## Brief:
Exactly the lines from the top of the records below through the one containing "bm.to_mesh(mesh)" must be set down, with no line added or dropped.

== Supplied records

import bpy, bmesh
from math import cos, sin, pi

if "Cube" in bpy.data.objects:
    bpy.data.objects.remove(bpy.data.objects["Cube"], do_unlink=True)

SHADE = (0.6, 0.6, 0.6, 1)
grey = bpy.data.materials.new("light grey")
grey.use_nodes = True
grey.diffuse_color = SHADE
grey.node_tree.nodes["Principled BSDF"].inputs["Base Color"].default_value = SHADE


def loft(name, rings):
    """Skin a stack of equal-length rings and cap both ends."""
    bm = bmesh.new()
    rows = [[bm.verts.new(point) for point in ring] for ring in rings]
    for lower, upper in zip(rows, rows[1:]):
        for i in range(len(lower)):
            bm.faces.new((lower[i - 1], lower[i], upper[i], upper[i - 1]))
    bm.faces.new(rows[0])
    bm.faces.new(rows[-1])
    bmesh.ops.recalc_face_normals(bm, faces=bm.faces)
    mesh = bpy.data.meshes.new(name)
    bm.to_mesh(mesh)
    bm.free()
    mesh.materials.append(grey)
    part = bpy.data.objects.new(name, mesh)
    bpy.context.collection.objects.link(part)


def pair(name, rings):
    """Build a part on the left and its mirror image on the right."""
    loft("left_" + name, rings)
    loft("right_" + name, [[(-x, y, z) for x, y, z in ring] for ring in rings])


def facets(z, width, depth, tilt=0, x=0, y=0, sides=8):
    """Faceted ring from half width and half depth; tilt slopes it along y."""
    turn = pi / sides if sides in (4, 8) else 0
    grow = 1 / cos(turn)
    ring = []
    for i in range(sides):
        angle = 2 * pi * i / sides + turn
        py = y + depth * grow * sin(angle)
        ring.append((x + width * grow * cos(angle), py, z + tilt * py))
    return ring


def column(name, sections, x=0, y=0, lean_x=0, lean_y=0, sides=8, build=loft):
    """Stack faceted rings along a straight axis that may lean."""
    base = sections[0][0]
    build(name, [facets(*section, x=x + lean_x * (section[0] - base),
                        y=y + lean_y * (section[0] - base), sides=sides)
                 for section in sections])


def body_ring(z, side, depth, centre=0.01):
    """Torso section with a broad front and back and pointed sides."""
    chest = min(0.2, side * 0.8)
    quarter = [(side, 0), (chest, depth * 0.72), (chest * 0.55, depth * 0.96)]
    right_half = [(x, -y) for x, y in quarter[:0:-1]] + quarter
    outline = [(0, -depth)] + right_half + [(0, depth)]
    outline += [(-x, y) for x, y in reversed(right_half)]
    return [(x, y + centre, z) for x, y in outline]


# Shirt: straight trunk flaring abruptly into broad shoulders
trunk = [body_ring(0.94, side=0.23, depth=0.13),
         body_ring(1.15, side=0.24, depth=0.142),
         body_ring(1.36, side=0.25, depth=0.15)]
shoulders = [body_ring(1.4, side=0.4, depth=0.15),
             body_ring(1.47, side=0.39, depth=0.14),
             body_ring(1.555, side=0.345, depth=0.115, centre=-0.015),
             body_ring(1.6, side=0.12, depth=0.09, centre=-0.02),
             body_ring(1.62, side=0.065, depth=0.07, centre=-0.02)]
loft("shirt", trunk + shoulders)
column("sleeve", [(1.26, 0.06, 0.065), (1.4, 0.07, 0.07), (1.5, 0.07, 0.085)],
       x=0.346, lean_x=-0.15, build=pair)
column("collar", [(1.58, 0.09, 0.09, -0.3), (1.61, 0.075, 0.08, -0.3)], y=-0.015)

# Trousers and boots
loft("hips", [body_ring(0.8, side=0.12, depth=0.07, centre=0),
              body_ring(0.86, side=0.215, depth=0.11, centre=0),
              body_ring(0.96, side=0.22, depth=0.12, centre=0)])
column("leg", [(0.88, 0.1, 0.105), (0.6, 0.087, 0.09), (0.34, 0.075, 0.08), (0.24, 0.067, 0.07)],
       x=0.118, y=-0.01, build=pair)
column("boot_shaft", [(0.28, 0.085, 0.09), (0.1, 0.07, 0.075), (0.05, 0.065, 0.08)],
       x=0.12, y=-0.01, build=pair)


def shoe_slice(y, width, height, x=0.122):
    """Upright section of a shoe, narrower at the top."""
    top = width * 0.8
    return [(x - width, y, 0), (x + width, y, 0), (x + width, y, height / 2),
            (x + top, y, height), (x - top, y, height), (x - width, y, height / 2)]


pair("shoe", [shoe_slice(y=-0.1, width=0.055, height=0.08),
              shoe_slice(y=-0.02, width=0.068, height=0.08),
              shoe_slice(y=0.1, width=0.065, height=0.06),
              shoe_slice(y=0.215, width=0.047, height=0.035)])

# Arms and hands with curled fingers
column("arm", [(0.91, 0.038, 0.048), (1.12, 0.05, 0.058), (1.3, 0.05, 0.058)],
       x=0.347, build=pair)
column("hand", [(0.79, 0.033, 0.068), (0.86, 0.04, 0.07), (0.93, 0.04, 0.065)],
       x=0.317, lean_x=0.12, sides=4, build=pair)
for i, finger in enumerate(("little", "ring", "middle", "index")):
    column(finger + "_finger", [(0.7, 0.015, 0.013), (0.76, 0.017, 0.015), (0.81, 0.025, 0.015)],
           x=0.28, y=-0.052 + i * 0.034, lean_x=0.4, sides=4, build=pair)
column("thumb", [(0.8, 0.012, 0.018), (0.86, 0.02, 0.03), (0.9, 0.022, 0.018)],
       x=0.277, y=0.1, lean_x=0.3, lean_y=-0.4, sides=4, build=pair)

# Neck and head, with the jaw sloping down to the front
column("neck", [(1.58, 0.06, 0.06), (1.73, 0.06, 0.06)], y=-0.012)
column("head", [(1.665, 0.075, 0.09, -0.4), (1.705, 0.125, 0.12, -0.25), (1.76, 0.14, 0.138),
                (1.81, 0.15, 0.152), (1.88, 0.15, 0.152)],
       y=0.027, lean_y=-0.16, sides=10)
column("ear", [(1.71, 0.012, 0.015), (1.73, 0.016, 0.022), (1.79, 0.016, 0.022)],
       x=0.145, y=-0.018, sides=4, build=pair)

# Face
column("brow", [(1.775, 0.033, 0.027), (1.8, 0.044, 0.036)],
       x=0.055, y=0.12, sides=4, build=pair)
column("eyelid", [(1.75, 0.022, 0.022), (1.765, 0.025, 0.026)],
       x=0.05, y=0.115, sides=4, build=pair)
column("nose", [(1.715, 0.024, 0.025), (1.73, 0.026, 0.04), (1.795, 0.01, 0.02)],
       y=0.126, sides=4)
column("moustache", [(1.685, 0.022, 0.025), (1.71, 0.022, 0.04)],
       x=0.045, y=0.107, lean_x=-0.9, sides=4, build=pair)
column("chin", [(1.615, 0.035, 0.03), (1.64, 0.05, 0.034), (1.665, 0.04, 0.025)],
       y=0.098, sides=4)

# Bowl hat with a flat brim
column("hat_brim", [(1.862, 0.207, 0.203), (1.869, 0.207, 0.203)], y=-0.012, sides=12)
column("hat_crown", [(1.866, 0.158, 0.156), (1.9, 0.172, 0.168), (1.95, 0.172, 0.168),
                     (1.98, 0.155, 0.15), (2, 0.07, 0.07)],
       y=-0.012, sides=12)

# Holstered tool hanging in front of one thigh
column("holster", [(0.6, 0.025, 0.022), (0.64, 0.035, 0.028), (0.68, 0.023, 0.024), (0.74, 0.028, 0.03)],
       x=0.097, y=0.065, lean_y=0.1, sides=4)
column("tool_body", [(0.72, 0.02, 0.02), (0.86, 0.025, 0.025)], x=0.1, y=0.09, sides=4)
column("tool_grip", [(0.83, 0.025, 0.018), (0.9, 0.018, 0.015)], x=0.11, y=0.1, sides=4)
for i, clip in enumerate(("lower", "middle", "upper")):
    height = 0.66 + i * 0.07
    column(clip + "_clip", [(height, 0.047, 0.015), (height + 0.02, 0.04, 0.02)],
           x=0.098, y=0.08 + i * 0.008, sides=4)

====

## Output:
import bpy, bmesh
from math import cos, sin, pi

if "Cube" in bpy.data.objects:
    bpy.data.objects.remove(bpy.data.objects["Cube"], do_unlink=True)

SHADE = (0.6, 0.6, 0.6, 1)
grey = bpy.data.materials.new("light grey")
grey.use_nodes = True
grey.diffuse_color = SHADE
grey.node_tree.nodes["Principled BSDF"].inputs["Base Color"].default_value = SHADE


def loft(name, rings):
    """Skin a stack of equal-length rings and cap both ends."""
    bm = bmesh.new()
    rows = [[bm.verts.new(point) for point in ring] for ring in rings]
    for lower, upper in zip(rows, rows[1:]):
        for i in range(len(lower)):
            bm.faces.new((lower[i - 1], lower[i], upper[i], upper[i - 1]))
    bm.faces.new(rows[0])
    bm.faces.new(rows[-1])
    bmesh.ops.recalc_face_normals(bm, faces=bm.faces)
    mesh = bpy.data.meshes.new(name)
    bm.to_mesh(mesh)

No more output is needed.